for instance, in the instant post, a change in bullet weight/(bullet profile?)of 7 grains, e.g., 55 gr. to 62 gr., necessitated a relatively major change in the bolt in the bolt carrier and bolt carrier accelerator in order to make the gun function.
1. the ak47 functions so well/dependably because the ammunition has never changed. it remains 123 grains at a modest velocity, and the case is designed to facilitate easy extraction & dependable function.
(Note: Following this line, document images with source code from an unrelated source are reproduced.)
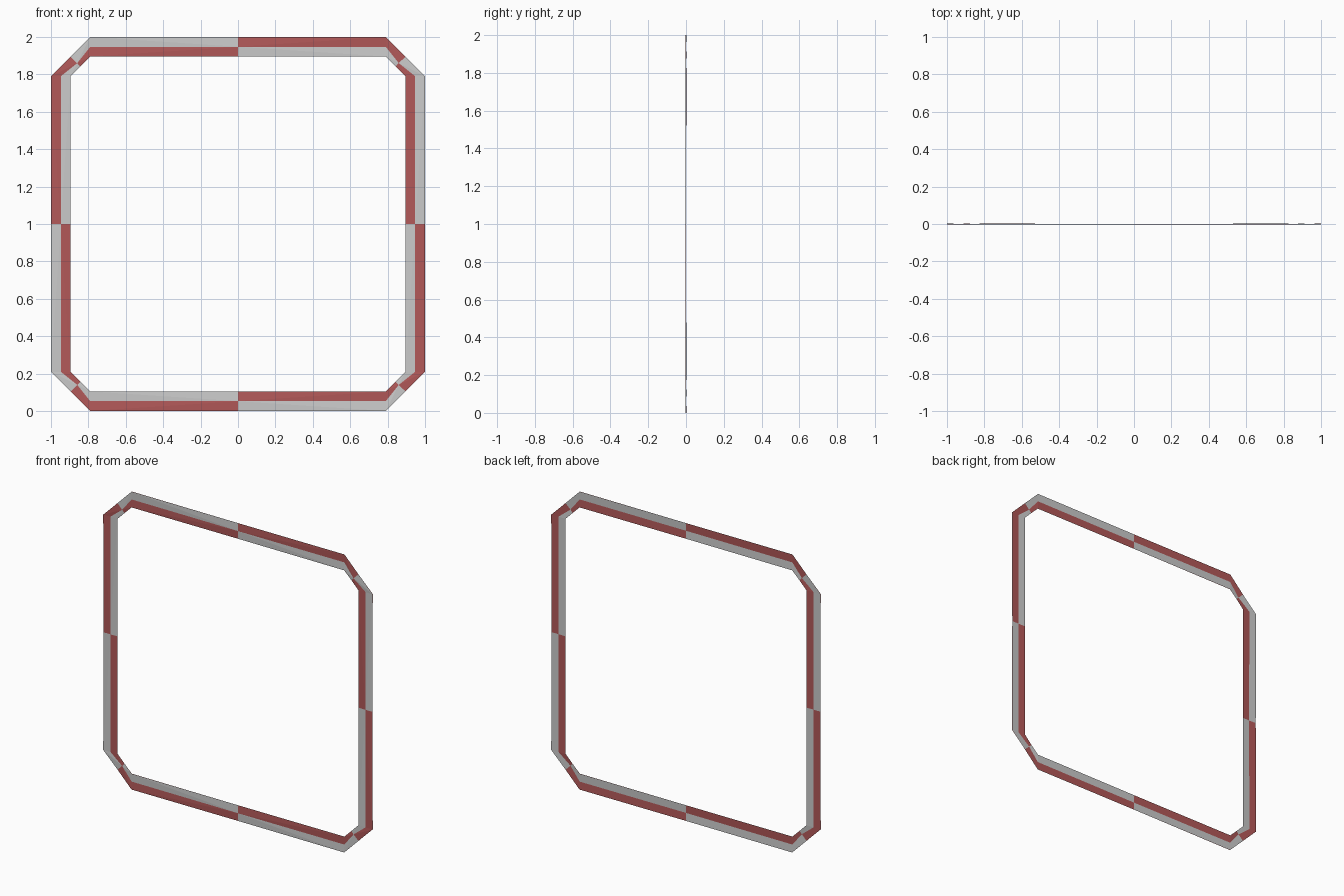
import bpy

if "Cube" in bpy.data.objects:
    bpy.data.objects.remove(bpy.data.objects["Cube"])

OUTER, INNER, CUT = 1.0, 0.895, 0.79   # frame half sizes and where the corners are cut
TWIST = 0.002                          # tiny twist that weaves the two ribbons


def octagon(r):
    """Eight points, clockwise from the left end of the top side, about z = 1."""
    pts, (a, b) = [], ((-CUT, r), (CUT, r))
    for _ in range(4):
        pts += [a, b]
        a, b = (a[1], -a[0]), (b[1], -b[0])
    return pts


def ribbon(name, sign):
    """Flat octagonal ring whose corners step alternately forward and back."""
    verts = []
    for ring, s in ((octagon(OUTER), sign), (octagon(INNER), -sign)):
        for i, (x, z) in enumerate(ring):
            verts.append((x, -TWIST * s * (-1) ** i, z + 1))
    faces = []
    for i in range(8):
        j = (i + 1) % 8
        a, b, c, d = i, j, 8 + j, 8 + i
        # split each panel along the diagonal that joins its forward corners
        if verts[a][1] < 0:
            faces += [(a, c, b), (a, d, c)]
        else:
            faces += [(a, d, b), (b, d, c)]
    me = bpy.data.meshes.new(name)
    me.from_pydata(verts, [], faces)
    ob = bpy.data.objects.new(name, me)
    bpy.context.collection.objects.link(ob)
    return ob


# Grey and red ribbons woven through each other
ribbon("grey_frame", 1)
red_frame = ribbon("red_frame", -1)
red = bpy.data.materials.new("red")
red.diffuse_color = (0.45, 0.1, 0.1, 1)
red.use_nodes = True
red.node_tree.nodes["Principled BSDF"].inputs["Base Color"].default_value = red.diffuse_color
red_frame.data.materials.append(red)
2. the ar-15 is one of the great arms systems ever developed, because it will function with almost any ammunition/caliber/bullet shape/bullet weight/case design that anyone cares to put in it. 5.56x45mm, 7.62x39mm, 6.8mm rem spc, 9x19mm, .450 whatevers, .300 blackout, wildcats of any description, so long as they fit into & function from the basic magazine.– sometimes you gotta get a little fiddily with the return springs, and bolt faces gotta match, but almost anything will function and cycle through an ar-15, regardless of rifle configuration and barrel lengths, and gas tube length. sometimes not so well, especially with gas tubes (read, “dwell timing”), but the damned things will work.
common to the ak and the ar are the reciprocating bolt carrier, and rotating bolt for engagement into battery. no delayed this, delayed that, flaps or anything exotic which are highly sensitive to pressure curves and dwell times, just good old reliable and rugged components. the ak gets the nod there, (especially the extractor), and the ar gets the nod on ammunition tolerance.
for any number of reasons i prefer the ar, but i pay very close attention to extraction issues … keep the rifle clean and oiled, and don’t get stupid with pressures, and use clean burning powders, and you have a system you can bet your life on.
p.s. i am becoming extremely fond of the .300 acc blackout, a very good house gun. beats any pistol ever made, and easy to shoot and manage.